Open main menu

The River Avon locally /ˈɑːn/ is a river in the Strathspey area of the Scottish Highlands, and a tributary of the River Spey. It drains the north-eastern area of the Cairngorm Mountains and is largely contained within the Cairngorms National Park

River Avon
Linn of Avon - geograph.org.uk - 6998.jpg
The "Linn of Avon" in Glen Avon
Native nameAbhainn Athfhinn
Location
CountryUnited Kingdom, Scotland
RegionMoray
Physical characteristics
Source 
 ⁃ locationLoch Avon, Moray
Mouth 
 ⁃ location
Glenlivet, Moray
Length30 km (19 mi)

The source of the River Avon is conventionally said to be Loch Avon situated between Cairn Gorm and Ben Macdui (Gaelic: Beinn MacDhuibh).[1] Loch Avon itself collects headwaters from a number of burns on these two mountains. From Loch Avon, the river then continues east down Glen Avon to the north of Ben Avon, for 10 miles before turning north towards the village of Tomintoul and Strath Avon.

There is a River Avon Fishing Association that promotes tourism in nearby towns and fishing along the river.[2]

TributariesEdit

Over the first few miles flowing east through the Forest of Glenavon the Avon gathers to itself numerous small burns, the most notable of which are the Burn of Loin and the Builg Burn originating at Loch Builg.

A mile to the southwest of Tomintoul, the Water of Ailnack enters from the confines of a precipitous gorge - the higher reaches of this watercourse are known as the Water of Caiplich. Downstream of Tomintoul, the Conglass Water originating at the Lecht, enters from the east and the Burn of Lochy enters from Glen Lochy to the west. Above Bridge of Brown, the Lochy is fed in turn by the Burn of Brown. The lowermost tributary of the Avon is the River Livet which enters from Glenlivet on the right bank at Drumin just as the Avon leaves the national park.[3]

Regarded from the point of view of river and mountain scenery, is prehaps the most perfect Glen in Scotland. For in the whole 38 miles, from its source above Loch Avon, to the Spey, there is not a single door passage, and every phase of highland landscape is presented. From the wild barren grandeur of Ben Macdhui to the luxuriant beaches of Dalnashaugh, under whose shade the river flows deep and dark to meet the Spey.
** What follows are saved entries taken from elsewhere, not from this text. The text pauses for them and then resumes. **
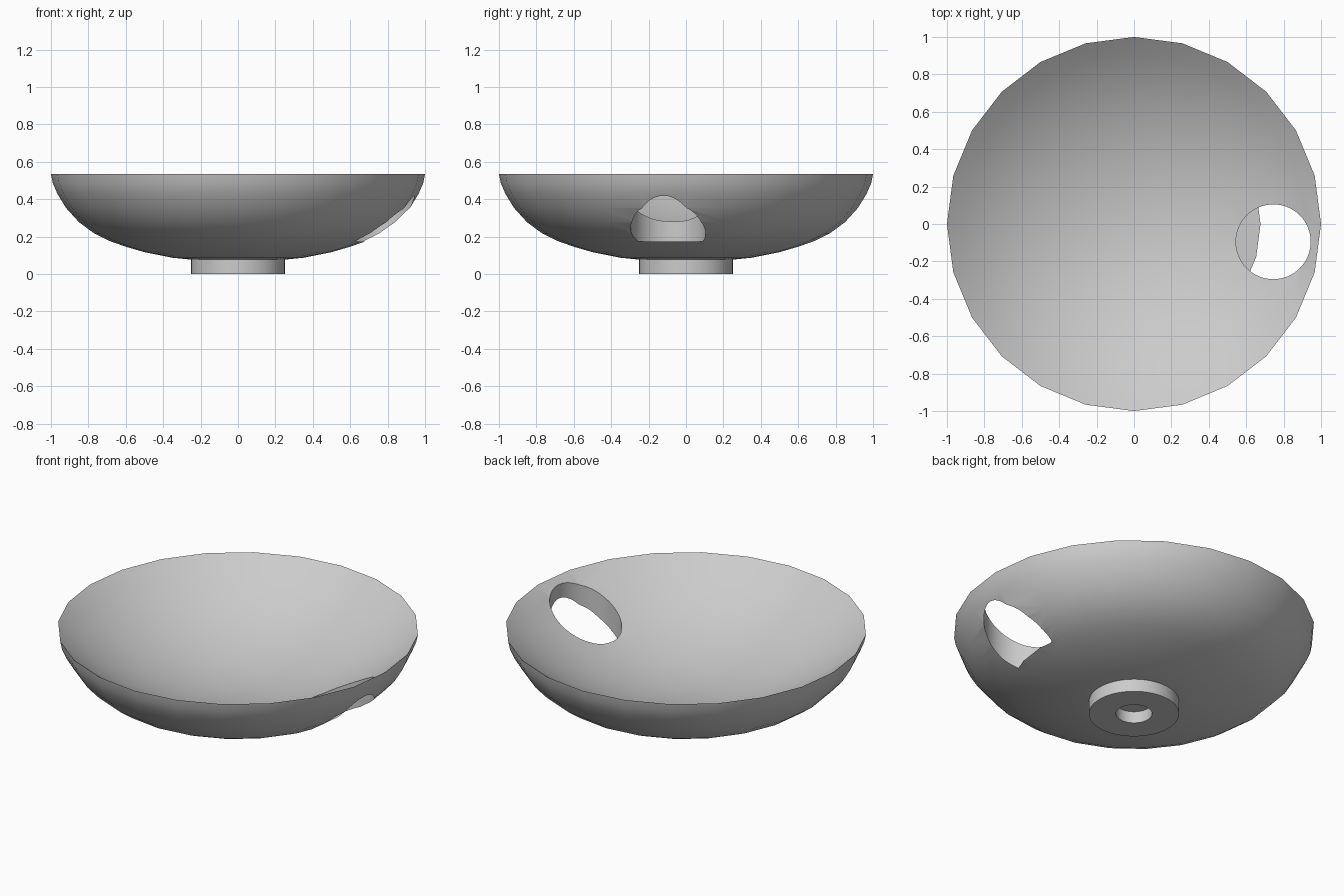
import bpy
from math import sin, cos, pi, sqrt, radians

if "Cube" in bpy.data.objects:
    bpy.data.objects.remove(bpy.data.objects["Cube"])


def lathe(name, profile, segments, closed=False):
    """Revolve (radius, z) points around the z axis; radius 0 becomes a pole."""
    verts, rings, faces = [], [], []
    for r, z in profile:
        n = 1 if r == 0 else segments
        rings.append([len(verts) + i for i in range(n)])
        verts += [(r * cos(2 * pi * i / segments), r * sin(2 * pi * i / segments), z)
                  for i in range(n)]
    pairs = list(zip(rings, rings[1:]))
    if closed:
        pairs.append((rings[-1], rings[0]))
    for a, b in pairs:
        for i in range(segments):
            j = (i + 1) % segments
            quad = [a[i % len(a)], a[j % len(a)], b[j % len(b)], b[i % len(b)]]
            faces.append(list(dict.fromkeys(quad)))
    mesh = bpy.data.meshes.new(name)
    mesh.from_pydata(verts, [], faces)
    obj = bpy.data.objects.new(name, mesh)
    bpy.context.collection.objects.link(obj)
    return obj


def smooth(obj):
    bpy.ops.object.select_all(action='DESELECT')
    obj.select_set(True)
    bpy.context.view_layer.objects.active = obj
    bpy.ops.object.shade_smooth_by_angle(angle=radians(30))


# bowl: rounded outside, spherical-cap inside, meeting in a thin rim
RIM, DEPTH = 0.535, 0.355
R = (1 + DEPTH ** 2) / (2 * DEPTH)
outside = [(0, 0.07), (0.13, 0.071), (0.25, 0.077), (0.35, 0.087), (0.5, 0.117),
           (0.6, 0.146), (0.685, 0.176), (0.77, 0.218), (0.85, 0.277),
           (0.92, 0.354), (0.966, 0.43), (0.99, 0.485), (1, RIM)]
inside = [(i / 12, RIM - DEPTH + R - sqrt(R * R - (i / 12) ** 2)) for i in range(11, -1, -1)]
bowl = lathe("bowl", outside + inside, 24)

# round vertical hole through the wall, with a flat bottom
cutter = lathe("hole_cutter", [(0, 0.173), (0.2, 0.173), (0.2, 1), (0, 1)], 64)
cutter.location = (0.745, -0.095, 0)
cutter.hide_render = True
cut = bowl.modifiers.new("hole", 'BOOLEAN')
cut.operation = 'DIFFERENCE'
cut.solver = 'EXACT'
cut.object = cutter
bpy.context.view_layer.objects.active = bowl
bpy.ops.object.modifier_apply(modifier=cut.name)
bpy.data.objects.remove(cutter)
smooth(bowl)

# foot ring under the bowl
foot = lathe("foot_ring", [(0.1, 0), (0.25, 0), (0.25, 0.095), (0.1, 0.095)], 64, closed=True)
smooth(foot)
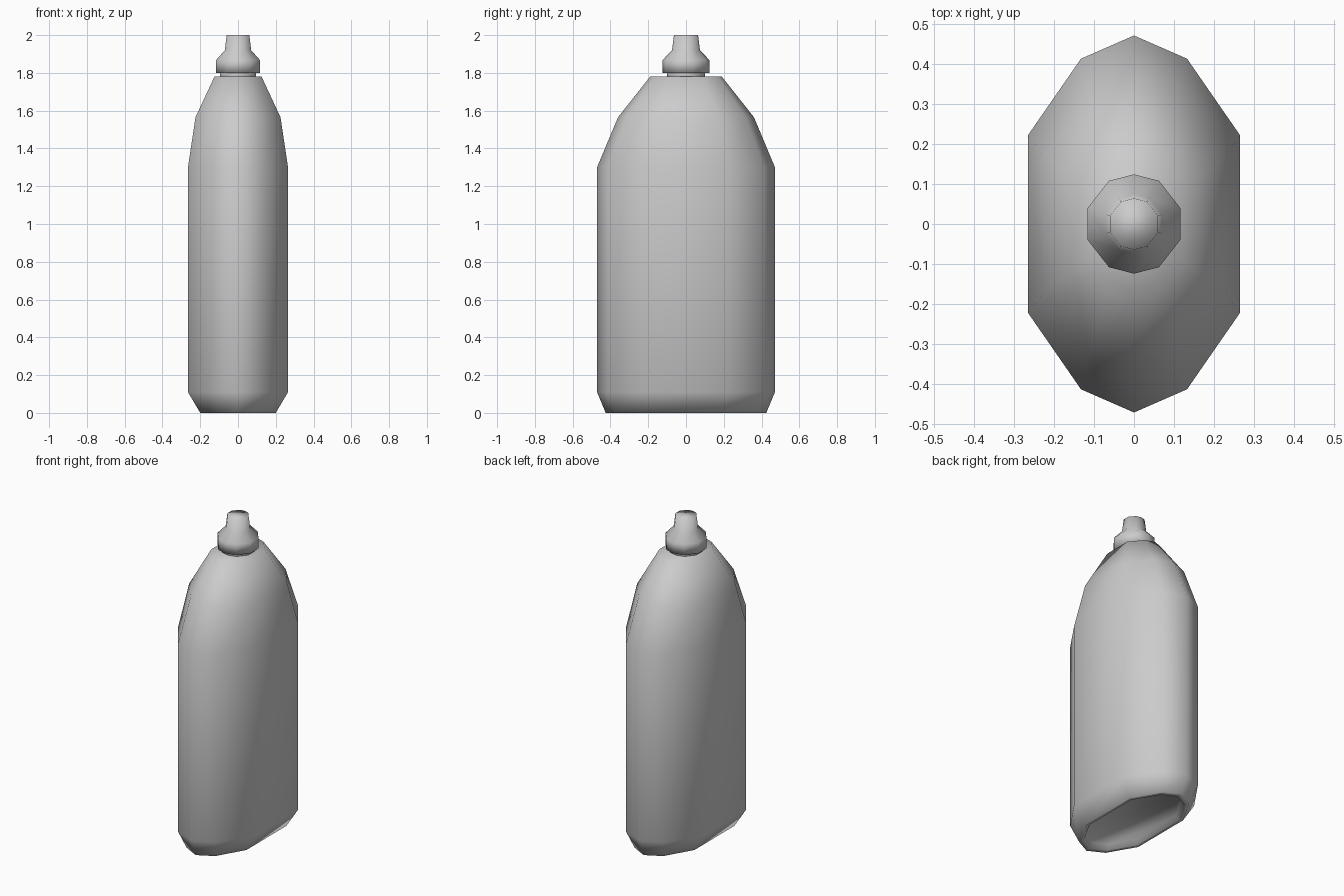
import bpy
import bmesh

if "Cube" in bpy.data.objects:
    bpy.data.objects.remove(bpy.data.objects["Cube"])


def mirrored(quarter):
    """Ten-sided outline, counter-clockwise from the +y tip, from its +x, +y points."""
    tip, a, b = quarter
    return [tip, (-a[0], a[1]), (-b[0], b[1]), (-b[0], -b[1]), (-a[0], -a[1]),
            (0, -tip[1]), (a[0], -a[1]), (b[0], -b[1]), b, a]


def loft(name, outline, rings):
    """Skin a closed solid through scaled outlines: (half width x, half depth y, z)."""
    bm = bmesh.new()
    loops = [[bm.verts.new((x * w, y * d, z)) for x, y in outline]
             for w, d, z in rings]
    n = len(outline)
    for low, high in zip(loops, loops[1:]):
        for i in range(n):
            j = (i + 1) % n
            bm.faces.new((low[i], low[j], high[j], high[i]))
    bm.faces.new(loops[0][::-1])
    bm.faces.new(loops[-1])
    bmesh.ops.recalc_face_normals(bm, faces=bm.faces)
    for f in bm.faces:
        f.smooth = True
    mesh = bpy.data.meshes.new(name)
    bm.to_mesh(mesh)
    bm.free()
    obj = bpy.data.objects.new(name, mesh)
    bpy.context.collection.objects.link(obj)
    return obj


# Outlines normalised to half width 1 and half depth 1
body_outline = mirrored([(0, 1), (0.5, 0.877), (1, 0.471)])
round_outline = mirrored([(0, 1), (0.54, 0.87), (1, 0.32)])

# Flattened bottle with shallow recess underneath and tapered shoulders
loft("bottle_body", body_outline, [
    (0.17, 0.37, 0.03), (0.18, 0.39, 0.0), (0.20, 0.425, 0.0),
    (0.265, 0.471, 0.11), (0.265, 0.471, 1.30),
    (0.225, 0.36, 1.565), (0.125, 0.19, 1.78)])

# Short neck between body and cap
loft("neck", round_outline, [(0.095, 0.10, 1.76), (0.095, 0.10, 1.82)])

# Cap with collar and pour nozzle
loft("nozzle_cap", round_outline, [
    (0.116, 0.124, 1.80), (0.116, 0.124, 1.868),
    (0.07, 0.074, 1.92), (0.06, 0.064, 2.0)])
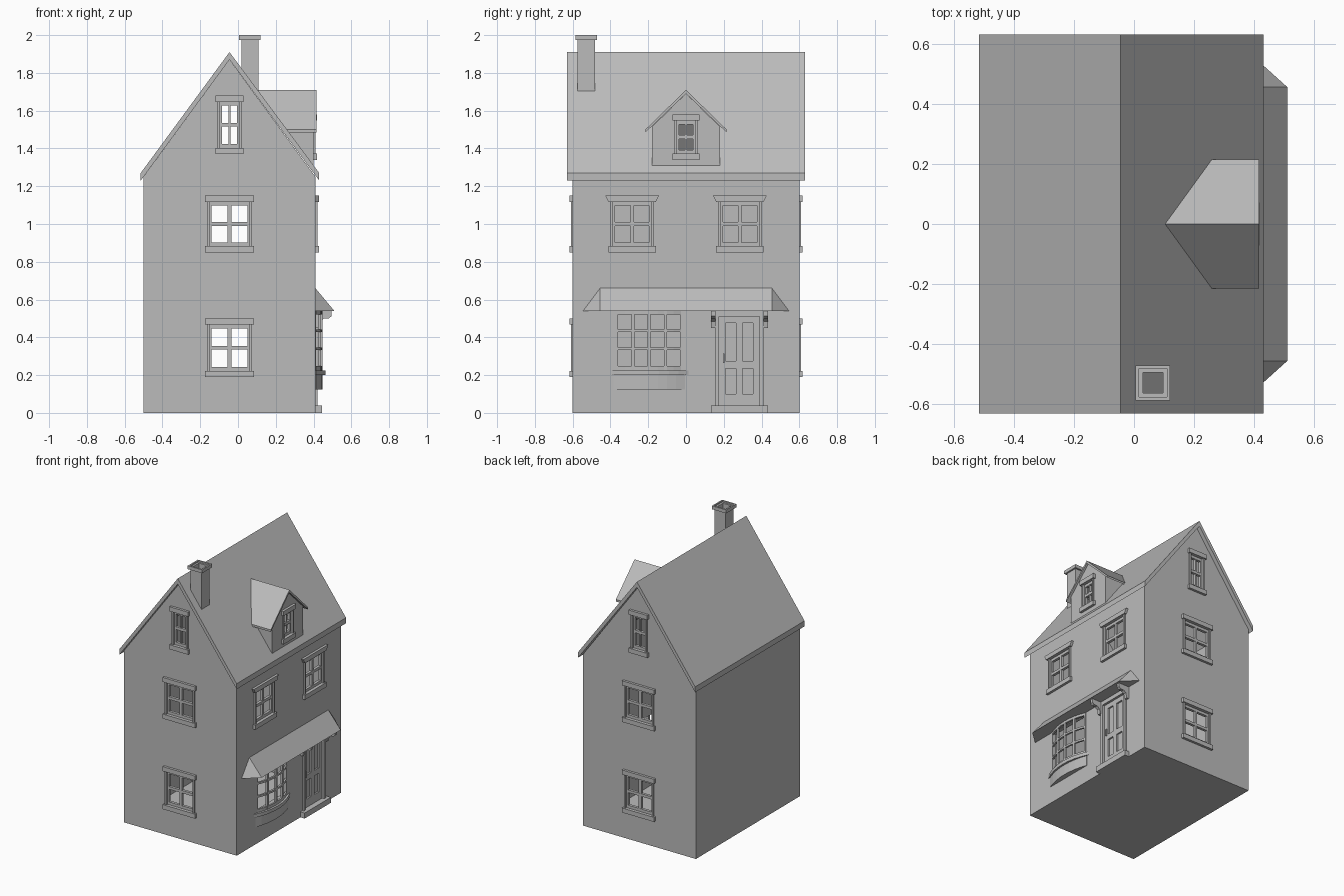
import bpy
import bmesh
from mathutils import Vector

if "Cube" in bpy.data.objects:
    bpy.data.objects.remove(bpy.data.objects["Cube"], do_unlink=True)

grey = bpy.data.materials.new("plain_grey")
grey.use_nodes = True
grey.diffuse_color = (0.5, 0.5, 0.5, 1)
grey.node_tree.nodes["Principled BSDF"].inputs["Base Color"].default_value = (0.5, 0.5, 0.5, 1)

RIDGE = -0.045


def make(name, bm):
    bmesh.ops.recalc_face_normals(bm, faces=bm.faces)
    mesh = bpy.data.meshes.new(name)
    bm.to_mesh(mesh)
    bm.free()
    mesh.materials.append(grey)
    ob = bpy.data.objects.new(name, mesh)
    bpy.context.collection.objects.link(ob)
    return ob


def add_prism(bm, pts, axis, a, b):
    """Extrude a 2D outline along an axis from a to b."""
    def place(p, t):
        v = list(p)
        v.insert("xyz".index(axis), t)
        return bm.verts.new(v)
    low = [place(p, a) for p in pts]
    high = [place(p, b) for p in pts]
    bm.faces.new(low)
    bm.faces.new(high)
    n = len(pts)
    for i in range(n):
        j = (i + 1) % n
        bm.faces.new((low[i], low[j], high[j], high[i]))


def prism(name, pts, axis, a, b):
    bm = bmesh.new()
    add_prism(bm, pts, axis, a, b)
    return make(name, bm)


def add_box(bm, x0, x1, y0, y1, z0, z1):
    add_prism(bm, [(x0, y0), (x1, y0), (x1, y1), (x0, y1)], "z", z0, z1)


def boxes(name, items):
    bm = bmesh.new()
    for item in items:
        add_box(bm, *item)
    return make(name, bm)


def cut(ob, *cutters):
    for c in cutters:
        mod = ob.modifiers.new("cut", "BOOLEAN")
        mod.operation, mod.solver, mod.object = "DIFFERENCE", "EXACT", c
        c.hide_render = True
        with bpy.context.temp_override(object=ob, active_object=ob, selected_objects=[ob]):
            bpy.ops.object.modifier_apply(modifier=mod.name)


# Each wall: point at its base, direction along it, direction outward
WALLS = {
    "front": (Vector((RIDGE, -0.6, 0)), Vector((1, 0, 0)), Vector((0, -1, 0))),
    "back": (Vector((RIDGE, 0.6, 0)), Vector((-1, 0, 0)), Vector((0, 1, 0))),
    "left": (Vector((0.41, 0, 0)), Vector((0, 1, 0)), Vector((1, 0, 0))),
    "dormer": (Vector((0.4, 0, 0)), Vector((0, 1, 0)), Vector((1, 0, 0))),
}


def to_wall(bm, wall):
    base, along, out = WALLS[wall]
    for v in bm.verts:
        u, d, z = v.co
        v.co = base + along * u + out * d + Vector((0, 0, z))


def window(name, wall, u, z0, z1, pane, crown=False):
    """Sash window with surround; returns the cutter for its opening."""
    bm = bmesh.new()
    hole, jamb, ledge = pane + 0.012, pane + 0.024, pane + 0.035
    top, bottom = z1 - 0.033, z0 + 0.033
    flare = 0.017 if crown else 0
    add_prism(bm, [(u - ledge, top), (u + ledge, top), (u + ledge + flare, z1),
                   (u - ledge - flare, z1)], "y", -0.01, 0.018)
    add_box(bm, u - ledge, u + ledge, -0.01, 0.018, z0, bottom)
    for s in (-1, 1):
        add_box(bm, *sorted((u + s * hole, u + s * jamb)), -0.01, 0.01, bottom, top)
        add_box(bm, *sorted((u + s * pane, u + s * hole)), -0.025, -0.005, bottom, top)
    mid = (bottom + top) / 2
    for a, b in ((bottom, bottom + 0.02), (mid - 0.01, mid + 0.01), (top - 0.02, top)):
        add_box(bm, u - pane, u + pane, -0.025, -0.005, a, b)
    bar = pane * 0.11
    add_box(bm, u - bar, u + bar, -0.024, -0.006, bottom, top)
    to_wall(bm, wall)
    make(name, bm)
    bm = bmesh.new()
    add_box(bm, u - hole, u + hole, -0.06, 0.05, bottom, top)
    to_wall(bm, wall)
    return make(name + "_opening", bm)


# Windows
openings = []
for side in ("front", "back"):
    openings += [window(side + "_ground_window", side, 0, 0.19, 0.5, 0.095),
                 window(side + "_upper_window", side, 0, 0.85, 1.15, 0.095),
                 window(side + "_attic_window", side, 0, 1.37, 1.68, 0.04)]
for u, tag in ((-0.285, "near"), (0.285, "far")):
    openings.append(window("street_window_" + tag, "left", u, 0.85, 1.15, 0.09, True))
dormer_opening = window("dormer_window", "dormer", 0, 1.34, 1.58, 0.037)

# Hollow walls with gables
walls = prism("walls", [(-0.5, 0), (0.41, 0), (0.41, 1.25), (RIDGE, 1.87), (-0.5, 1.25)],
              "y", -0.6, 0.6)
room = boxes("room_space", [(-0.47, 0.38, -0.57, 0.57, 0.02, 2.1)])
shop_hole = boxes("shop_opening", [(0.35, 0.45, -0.365, -0.025, 0.225, 0.535)])
door_hole = boxes("door_recess", [(0.393, 0.45, 0.175, 0.39, 0.04, 0.51)])
cut(walls, room, shop_hole, door_hole, *openings)

# Main roof, opened under the dormer
roof = prism("roof", [(-0.515, 1.27), (RIDGE, 1.91), (0.43, 1.27), (0.43, 1.23),
                      (RIDGE, 1.87), (-0.515, 1.23)], "y", -0.63, 0.63)
dormer_space = prism("dormer_space", [(-0.16, 1.2), (0.16, 1.2), (0.16, 1.5), (0, 1.66), (-0.16, 1.5)],
                     "x", 0, 0.38)
cut(roof, dormer_space)
under_roof = prism("under_roof", [(-0.515, 1), (-0.515, 1.27), (RIDGE, 1.91), (0.43, 1.27), (0.43, 1)],
                   "y", -0.8, 0.8)

# Dormer
dormer = prism("dormer_walls", [(-0.18, 1.25), (0.18, 1.25), (0.18, 1.515), (0, 1.69), (-0.18, 1.515)],
               "x", 0, 0.4)
hollow = boxes("dormer_hollow", [(-0.1, 0.375, -0.16, 0.16, 1.1, 1.9)])
cut(dormer, hollow, dormer_opening, under_roof)
dormer_roof = prism("dormer_roof", [(-0.215, 1.5), (0, 1.71), (0.215, 1.5), (0.215, 1.485),
                                    (0, 1.69), (-0.215, 1.485)], "x", 0, 0.415)
cut(dormer_roof, under_roof)

# Chimney, an open square tube with a collar
chimney = boxes("chimney", [(0.018, 0.108, -0.574, -0.482, 1.6, 1.98)])
collar = boxes("chimney_collar", [(0.005, 0.12, -0.586, -0.47, 1.975, 2.0)])
flue = boxes("flue", [(0.015 + 0.001, 0.11, -0.575, -0.481, 1.99, 2.1)])
shaft = boxes("flue_shaft", [(0.03, 0.096, -0.562, -0.494, 1.5, 2.1)])
cut(chimney, under_roof, shaft)
cut(collar, flue, shaft)

# Hipped canopy over the shop front
bm = bmesh.new()
corners = [bm.verts.new(p) for p in ((0.41, -0.545, 0.54), (0.51, -0.455, 0.54), (0.51, 0.455, 0.54),
                                     (0.41, 0.545, 0.54), (0.41, 0.455, 0.66), (0.41, -0.455, 0.66))]
bmesh.ops.convex_hull(bm, input=corners)
make("canopy", bm)

# Brackets beside the door
for y, tag in ((0.133, "near"), (0.41, "far")):
    prism("bracket_" + tag, [(0.41, 0.54), (0.495, 0.54), (0.495, 0.512), (0.48, 0.5), (0.455, 0.5),
                             (0.435, 0.485), (0.428, 0.45), (0.41, 0.45)], "y", y, y + 0.024)


# Bow shop window
def arc(half, depth, steps=8):
    ts = [2 * i / steps - 1 for i in range(steps + 1)]
    return [(0.412 + depth * (1 - t * t), -0.195 + half * t) for t in ts]


def bow(bm, half, depth, z0, z1):
    outer = arc(half, depth)
    add_prism(bm, outer + [(0.4, outer[-1][1]), (0.4, outer[0][1])], "z", z0, z1)


bm = bmesh.new()
outer = arc(0.172, 0.035)
band = outer + [(x - 0.014, y) for x, y in reversed(outer)]
for a, b in ((0.225, 0.247), (0.332, 0.346), (0.428, 0.442), (0.522, 0.54)):
    add_prism(bm, band, "z", a, b)
for x, y in outer[::2]:
    add_box(bm, x - 0.014, x + 0.001, y - 0.008, y + 0.008, 0.225, 0.54)
make("shop_window_frame", bm)
for name, half, depth, a, b in (("shop_window_sill", 0.208, 0.05, 0.2, 0.225),
                                ("shop_window_apron", 0.19, 0.035, 0.125, 0.2)):
    bm = bmesh.new()
    bow(bm, half, depth, a, b)
    make(name, bm)

# Door: frame, step, stiles and rails, handle
boxes("door_frame", [(0.4, 0.422, 0.155, 0.175, 0.04, 0.54), (0.4, 0.422, 0.39, 0.41, 0.04, 0.54),
                     (0.4, 0.422, 0.175, 0.39, 0.51, 0.54)])
boxes("door_step", [(0.4, 0.445, 0.132, 0.434, 0, 0.04)])
stiles = [(0.39, 0.405, y, y + 0.035, 0.04, 0.51) for y in (0.175, 0.265, 0.355)]
rails = [(0.39, 0.4045, 0.175, 0.39, a, b) for a, b in ((0.04, 0.1), (0.235, 0.275), (0.475, 0.51))]
boxes("door_leaf", stiles + rails)
boxes("door_handle", [(0.4, 0.416, 0.195, 0.203, 0.265, 0.315)])

# Cutters are no longer needed
for ob in [o for o in bpy.context.collection.objects if o.hide_render]:
    bpy.data.objects.remove(ob, do_unlink=True)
It is rash to descriminate among the beautys of such a glen, but prehaps not the least attractive are those in the middle reaches, where the hills are friendly rather than fearsome, where groves of silver birches break and soften the valley side, where the alder dips its branches in the singing water, and where the oyster-catcher sweeps and cries above the shingle. — Sir Henry Alexander (1846 - 1928)[4]

EtymologyEdit

In common with the various other examples of Avon, the river takes its name from the Gaelic abhainn meaning 'river' or 'stream'. The word, in common with the Welsh afon, is thought to originate from an early Indo-European root ab or aub.[5]

Coordinates: 57°24′53″N 3°22′31″W / 57.41468°N 3.37537°W / 57.41468; -3.37537

ReferencesEdit

  1. ^ Royal Scottish Geographical Society, (2006), Scotland: an encyclopedia of places & landscapes, page 39
  2. ^ River Avon Fishing Association, accessed November 2017.
  3. ^ Ordnance Survey 1:50,000 scale Landranger map sheets 28 Elgin and 36 Grantown & Aviemore
  4. ^ The author was either Sir Henry Alexander Wickham (1846 – 1928), explorer, or Sir Henry Alexander (20 June 1875 – 7 April 1940), Editor of the Aberdeen Free Press, Lord Provost of Aberdeen 1932-1935
  5. ^ Ross, D. 2001 Scottish Place-names Birlinn, Edinburgh